suggested by Chris Y
It seems that forecasting stock prices and, in particular, crossovers with moving averages ... this seems a common practice.
>And you didn't know that, right?
Well, not the part about crossovers. I thought if you forecast the price then ...
>Then what else would you want?
Yes. However, it's an interesting problem so I surfed the Net and ...
>As your morning exercise?
Pay attention!
The thing I didn't like is that one looks at the historical data, fits some curve to it, then uses this curve to extrapolate.
Having done this, the forecast is fixed. There's no randomness. It's uniquely determined by the data over the past umpteen days.
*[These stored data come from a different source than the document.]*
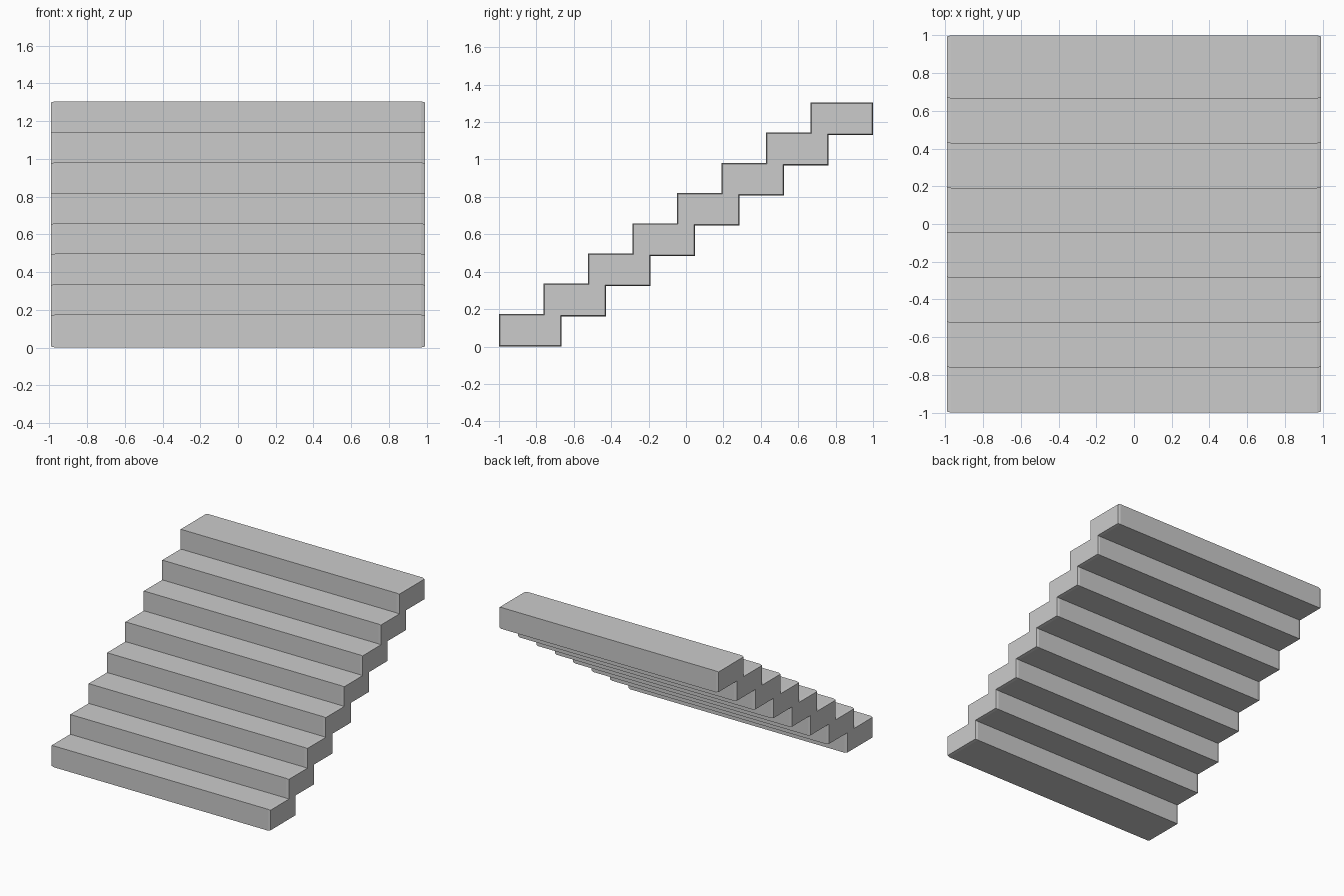
import bpy, bmesh

if "Cube" in bpy.data.objects:
    bpy.data.objects.remove(bpy.data.objects["Cube"])

STEPS = 8
DEPTH, RISE_H = 0.335, 0.1745          # size of one step block
RUN = (2.0 - DEPTH) / (STEPS - 1)      # spacing between steps
RISE = (1.305 - RISE_H) / (STEPS - 1)
HALF_W, EDGE_X, EDGE_IN = 0.99, 0.02, 0.005


def stair_profile():
    """Zigzag side outline (y, z), counter-clockwise."""
    pts = [(-1.0, 0.0)]
    for i in range(STEPS):             # underside, going up
        y, z = -1 + i * RUN + DEPTH, i * RISE
        pts += [(y, z), (y, z + RISE if i < STEPS - 1 else z + RISE_H)]
    for i in reversed(range(STEPS)):   # treads, going down
        y, z = -1 + i * RUN, i * RISE + RISE_H
        pts.append((y, z))
        if i:
            pts.append((y, z - RISE))
    return pts


def inset(pts, d):
    """Shrink an outline made of axis-aligned edges."""
    def inward(a, b):
        dy, dz = b[0] - a[0], b[1] - a[1]
        n = (dy * dy + dz * dz) ** 0.5
        return -dz / n, dy / n
    out = []
    for i, p in enumerate(pts):
        a = inward(pts[i - 1], p)
        b = inward(p, pts[(i + 1) % len(pts)])
        out.append((p[0] + d * (a[0] + b[0]), p[1] + d * (a[1] + b[1])))
    return out


# Staircase: outline lofted across the width, with slim chamfers at both sides
outer = stair_profile()
inner = inset(outer, EDGE_IN)
sections = [(-HALF_W, inner), (-HALF_W + EDGE_X, outer),
            (HALF_W - EDGE_X, outer), (HALF_W, inner)]

bm = bmesh.new()
rings = [[bm.verts.new((x, y, z)) for y, z in prof] for x, prof in sections]
for r0, r1 in zip(rings, rings[1:]):
    for i in range(len(r0)):
        j = (i + 1) % len(r0)
        bm.faces.new((r0[i], r0[j], r1[j], r1[i]))
bm.faces.new(rings[0])
bm.faces.new(rings[-1])
bmesh.ops.recalc_face_normals(bm, faces=bm.faces)

mesh = bpy.data.meshes.new("staircase")
bm.to_mesh(mesh)
bm.free()
bpy.context.collection.objects.link(bpy.data.objects.new("staircase", mesh))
For example, you might fit a straight line, like y = ax + b or maybe exponential growth like y = a b^{x} or some other curve.
Excel even has functions to perform this forecasting:
FORECAST(x,known_y's,known_x's) and GROWTH(known_y's,known_x's,new_x's,const)
>Don't they say the past is no indication of the future?
Something like that. Anyway, here's what I propose:
 We look at daily stock returns over the past 40 days.
 We compute the Mean and Standard Deviation of these 40 returns.
 We assume a Normal distribution of returns with this Mean and Standard Deviation.
 We select, at random, daily returns from this distribution for each of the next 20 days.
Of course, having generated a possible 20day future, we can generate moving averages and Bollinger Bands.
>And I assume you have a spreadsheet to do this?
I'm working on it. You type in some stock symbol (like GE) and click a button and it downloads Yahoo data.
There's another button. Each time you click, you get some 20day future ... something like
this.
>What are all those coloured lines?
The predicted stock price, upper and lower Bollibands and 20day and 100day moving averages.
>But one of them ain't hardly moving.
The faint grey? That's the 100day moving average
>What if I want a 30day moving average or maybe ...
Okay, you can play with the spreadsheet.
Just RIGHTclick here
and Save Target (or just try a regular click on the picture above).
suggested by Elliott P.
While it's interesting to see possible 20day futures with each press of a button, there are those who tire of pressing a button and would like to see
some Expected future price. So (as suggested by Elliott) the spreadsheet has been modified so that you can pick a number of "predictions"
(like 1000) and click a button and the spreadsheet will run through 1000 20day predictions and indicate what you might expect, 20 days into the future.
After completing 1000 predictions, the spreadsheet will say that (for example), the Expected change in price (from the last closing price) is
$1.23 meaning a $1.23 increase, in 20 days.
>Or it might say $1.23?
Uh ... yes.
>It'll be 100% accurate, I presume.
Would I do it any other way?